▶ _Task instructions_
The required result is the exact run of lines beginning at the one containing "# Two columns" and ending at the last line of the entries.

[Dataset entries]
^^^^^^^^^^^^^^^^

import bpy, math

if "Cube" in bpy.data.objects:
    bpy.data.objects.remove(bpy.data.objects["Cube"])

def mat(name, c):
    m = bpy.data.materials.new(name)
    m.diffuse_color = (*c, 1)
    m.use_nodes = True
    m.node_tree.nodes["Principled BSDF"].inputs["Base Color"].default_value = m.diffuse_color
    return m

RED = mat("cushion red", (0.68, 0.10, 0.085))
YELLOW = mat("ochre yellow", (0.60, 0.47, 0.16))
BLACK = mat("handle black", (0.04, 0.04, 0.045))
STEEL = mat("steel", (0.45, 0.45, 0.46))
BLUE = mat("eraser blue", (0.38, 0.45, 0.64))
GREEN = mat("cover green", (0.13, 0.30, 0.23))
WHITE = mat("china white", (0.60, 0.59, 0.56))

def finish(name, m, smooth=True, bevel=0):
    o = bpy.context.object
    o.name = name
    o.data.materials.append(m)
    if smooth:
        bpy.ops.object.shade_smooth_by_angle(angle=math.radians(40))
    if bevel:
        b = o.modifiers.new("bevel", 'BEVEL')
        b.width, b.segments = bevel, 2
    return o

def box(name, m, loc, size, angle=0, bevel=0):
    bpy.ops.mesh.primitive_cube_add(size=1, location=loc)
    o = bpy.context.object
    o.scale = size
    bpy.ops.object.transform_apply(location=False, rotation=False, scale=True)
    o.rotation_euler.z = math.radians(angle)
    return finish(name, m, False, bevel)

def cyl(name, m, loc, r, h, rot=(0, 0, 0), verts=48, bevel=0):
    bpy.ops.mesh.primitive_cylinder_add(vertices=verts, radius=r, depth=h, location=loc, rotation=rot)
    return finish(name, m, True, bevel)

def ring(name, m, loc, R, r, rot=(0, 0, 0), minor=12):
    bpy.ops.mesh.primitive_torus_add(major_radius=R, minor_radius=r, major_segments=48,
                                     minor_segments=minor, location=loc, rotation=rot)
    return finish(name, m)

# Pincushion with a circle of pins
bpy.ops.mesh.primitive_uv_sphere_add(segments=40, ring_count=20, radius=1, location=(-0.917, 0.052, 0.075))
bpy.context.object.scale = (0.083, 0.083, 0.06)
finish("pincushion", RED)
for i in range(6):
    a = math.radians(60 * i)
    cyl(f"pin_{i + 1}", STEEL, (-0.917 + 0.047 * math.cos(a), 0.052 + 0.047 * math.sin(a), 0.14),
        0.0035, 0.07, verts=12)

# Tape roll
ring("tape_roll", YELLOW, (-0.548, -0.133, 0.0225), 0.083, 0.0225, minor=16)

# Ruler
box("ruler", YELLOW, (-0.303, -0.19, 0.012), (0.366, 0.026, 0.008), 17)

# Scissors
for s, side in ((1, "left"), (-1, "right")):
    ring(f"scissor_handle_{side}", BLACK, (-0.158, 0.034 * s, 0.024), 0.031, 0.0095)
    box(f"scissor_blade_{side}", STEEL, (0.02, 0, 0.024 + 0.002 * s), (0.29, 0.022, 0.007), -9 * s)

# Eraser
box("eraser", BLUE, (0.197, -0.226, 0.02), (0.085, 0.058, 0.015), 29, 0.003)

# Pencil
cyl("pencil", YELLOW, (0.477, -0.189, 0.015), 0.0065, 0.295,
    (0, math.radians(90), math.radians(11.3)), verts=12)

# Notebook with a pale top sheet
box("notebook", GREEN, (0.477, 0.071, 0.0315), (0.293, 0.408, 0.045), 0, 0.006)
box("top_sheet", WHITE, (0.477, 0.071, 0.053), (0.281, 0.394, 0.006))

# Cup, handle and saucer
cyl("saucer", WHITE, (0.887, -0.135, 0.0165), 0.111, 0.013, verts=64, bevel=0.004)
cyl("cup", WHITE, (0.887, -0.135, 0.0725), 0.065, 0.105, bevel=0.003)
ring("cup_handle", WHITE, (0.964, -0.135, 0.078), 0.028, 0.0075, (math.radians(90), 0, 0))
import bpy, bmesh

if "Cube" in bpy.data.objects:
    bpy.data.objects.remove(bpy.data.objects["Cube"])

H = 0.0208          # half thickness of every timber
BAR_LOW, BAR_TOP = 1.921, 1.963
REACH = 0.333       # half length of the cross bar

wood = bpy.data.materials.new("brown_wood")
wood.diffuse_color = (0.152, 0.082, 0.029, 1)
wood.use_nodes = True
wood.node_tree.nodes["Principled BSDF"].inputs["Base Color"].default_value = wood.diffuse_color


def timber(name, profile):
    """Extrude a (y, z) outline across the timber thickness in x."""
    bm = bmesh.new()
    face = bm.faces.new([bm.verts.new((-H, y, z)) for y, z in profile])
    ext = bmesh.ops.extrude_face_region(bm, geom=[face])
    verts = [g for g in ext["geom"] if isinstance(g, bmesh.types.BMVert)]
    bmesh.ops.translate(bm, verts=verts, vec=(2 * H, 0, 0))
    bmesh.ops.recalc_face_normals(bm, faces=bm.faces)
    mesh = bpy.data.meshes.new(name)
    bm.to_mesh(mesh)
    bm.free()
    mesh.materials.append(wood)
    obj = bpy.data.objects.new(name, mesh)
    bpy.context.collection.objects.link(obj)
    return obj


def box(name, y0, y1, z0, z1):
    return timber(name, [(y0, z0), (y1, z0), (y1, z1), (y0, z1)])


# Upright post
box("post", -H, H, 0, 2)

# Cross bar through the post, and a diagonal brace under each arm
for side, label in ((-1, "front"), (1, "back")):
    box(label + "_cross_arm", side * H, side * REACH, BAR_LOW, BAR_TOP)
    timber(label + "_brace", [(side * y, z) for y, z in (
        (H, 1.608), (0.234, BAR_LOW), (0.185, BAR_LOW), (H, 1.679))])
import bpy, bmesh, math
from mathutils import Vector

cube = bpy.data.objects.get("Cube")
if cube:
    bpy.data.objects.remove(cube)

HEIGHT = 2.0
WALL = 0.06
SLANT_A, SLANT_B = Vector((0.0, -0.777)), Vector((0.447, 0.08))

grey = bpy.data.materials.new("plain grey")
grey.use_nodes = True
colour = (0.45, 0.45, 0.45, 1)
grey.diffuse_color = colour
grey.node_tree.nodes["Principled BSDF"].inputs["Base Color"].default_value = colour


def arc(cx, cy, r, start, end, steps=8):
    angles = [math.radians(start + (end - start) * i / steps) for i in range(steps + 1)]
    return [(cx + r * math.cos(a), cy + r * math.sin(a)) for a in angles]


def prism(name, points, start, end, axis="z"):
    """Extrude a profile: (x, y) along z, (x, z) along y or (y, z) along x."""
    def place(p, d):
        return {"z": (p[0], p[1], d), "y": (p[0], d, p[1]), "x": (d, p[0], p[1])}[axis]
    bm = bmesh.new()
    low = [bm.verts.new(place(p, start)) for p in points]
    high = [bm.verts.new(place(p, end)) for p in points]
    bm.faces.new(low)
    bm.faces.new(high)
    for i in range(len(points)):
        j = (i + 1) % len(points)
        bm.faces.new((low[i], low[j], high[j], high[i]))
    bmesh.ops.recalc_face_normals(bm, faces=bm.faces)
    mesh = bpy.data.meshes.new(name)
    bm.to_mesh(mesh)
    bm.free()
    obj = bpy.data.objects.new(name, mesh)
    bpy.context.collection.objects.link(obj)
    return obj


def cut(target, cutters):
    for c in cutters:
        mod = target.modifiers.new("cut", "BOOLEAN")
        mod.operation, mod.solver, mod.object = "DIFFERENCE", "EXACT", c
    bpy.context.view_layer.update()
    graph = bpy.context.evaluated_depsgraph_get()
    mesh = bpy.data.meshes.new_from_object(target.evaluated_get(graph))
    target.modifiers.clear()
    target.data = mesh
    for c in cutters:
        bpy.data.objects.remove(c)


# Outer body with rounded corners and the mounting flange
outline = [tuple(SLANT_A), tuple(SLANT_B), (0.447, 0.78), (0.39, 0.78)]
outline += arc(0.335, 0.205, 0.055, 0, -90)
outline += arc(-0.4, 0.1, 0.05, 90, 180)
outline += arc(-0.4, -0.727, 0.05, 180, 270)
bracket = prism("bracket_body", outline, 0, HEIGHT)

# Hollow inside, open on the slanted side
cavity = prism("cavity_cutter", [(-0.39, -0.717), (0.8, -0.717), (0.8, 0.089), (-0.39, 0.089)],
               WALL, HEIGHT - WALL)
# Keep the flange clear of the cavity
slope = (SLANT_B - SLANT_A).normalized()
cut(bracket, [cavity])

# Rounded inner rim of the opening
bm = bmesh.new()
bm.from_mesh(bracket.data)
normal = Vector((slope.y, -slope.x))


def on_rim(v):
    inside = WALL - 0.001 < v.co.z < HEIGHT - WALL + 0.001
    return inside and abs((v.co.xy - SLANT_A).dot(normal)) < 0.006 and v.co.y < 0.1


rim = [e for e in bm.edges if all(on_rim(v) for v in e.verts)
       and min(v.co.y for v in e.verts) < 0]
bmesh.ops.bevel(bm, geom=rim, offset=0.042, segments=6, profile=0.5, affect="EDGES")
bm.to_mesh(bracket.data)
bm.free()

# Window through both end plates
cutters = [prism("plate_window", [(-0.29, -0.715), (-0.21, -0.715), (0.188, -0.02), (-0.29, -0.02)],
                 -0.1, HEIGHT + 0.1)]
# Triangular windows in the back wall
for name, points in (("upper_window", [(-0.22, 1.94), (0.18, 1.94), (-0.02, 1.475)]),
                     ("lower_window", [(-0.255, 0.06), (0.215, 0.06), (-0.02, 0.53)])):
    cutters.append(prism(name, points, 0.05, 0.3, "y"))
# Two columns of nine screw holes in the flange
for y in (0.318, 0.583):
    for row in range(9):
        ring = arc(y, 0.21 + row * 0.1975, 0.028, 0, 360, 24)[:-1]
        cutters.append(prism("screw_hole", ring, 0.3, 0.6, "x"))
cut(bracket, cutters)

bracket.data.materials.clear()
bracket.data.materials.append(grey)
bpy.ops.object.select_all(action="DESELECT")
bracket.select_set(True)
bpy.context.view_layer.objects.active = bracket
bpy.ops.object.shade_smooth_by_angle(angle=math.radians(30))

^^^^^^^^^^^^^^^^

▶ _Your response_
# Two columns of nine screw holes in the flange
for y in (0.318, 0.583):
    for row in range(9):
        ring = arc(y, 0.21 + row * 0.1975, 0.028, 0, 360, 24)[:-1]
        cutters.append(prism("screw_hole", ring, 0.3, 0.6, "x"))
cut(bracket, cutters)

bracket.data.materials.clear()
bracket.data.materials.append(grey)
bpy.ops.object.select_all(action="DESELECT")
bracket.select_set(True)
bpy.context.view_layer.objects.active = bracket
bpy.ops.object.shade_smooth_by_angle(angle=math.radians(30))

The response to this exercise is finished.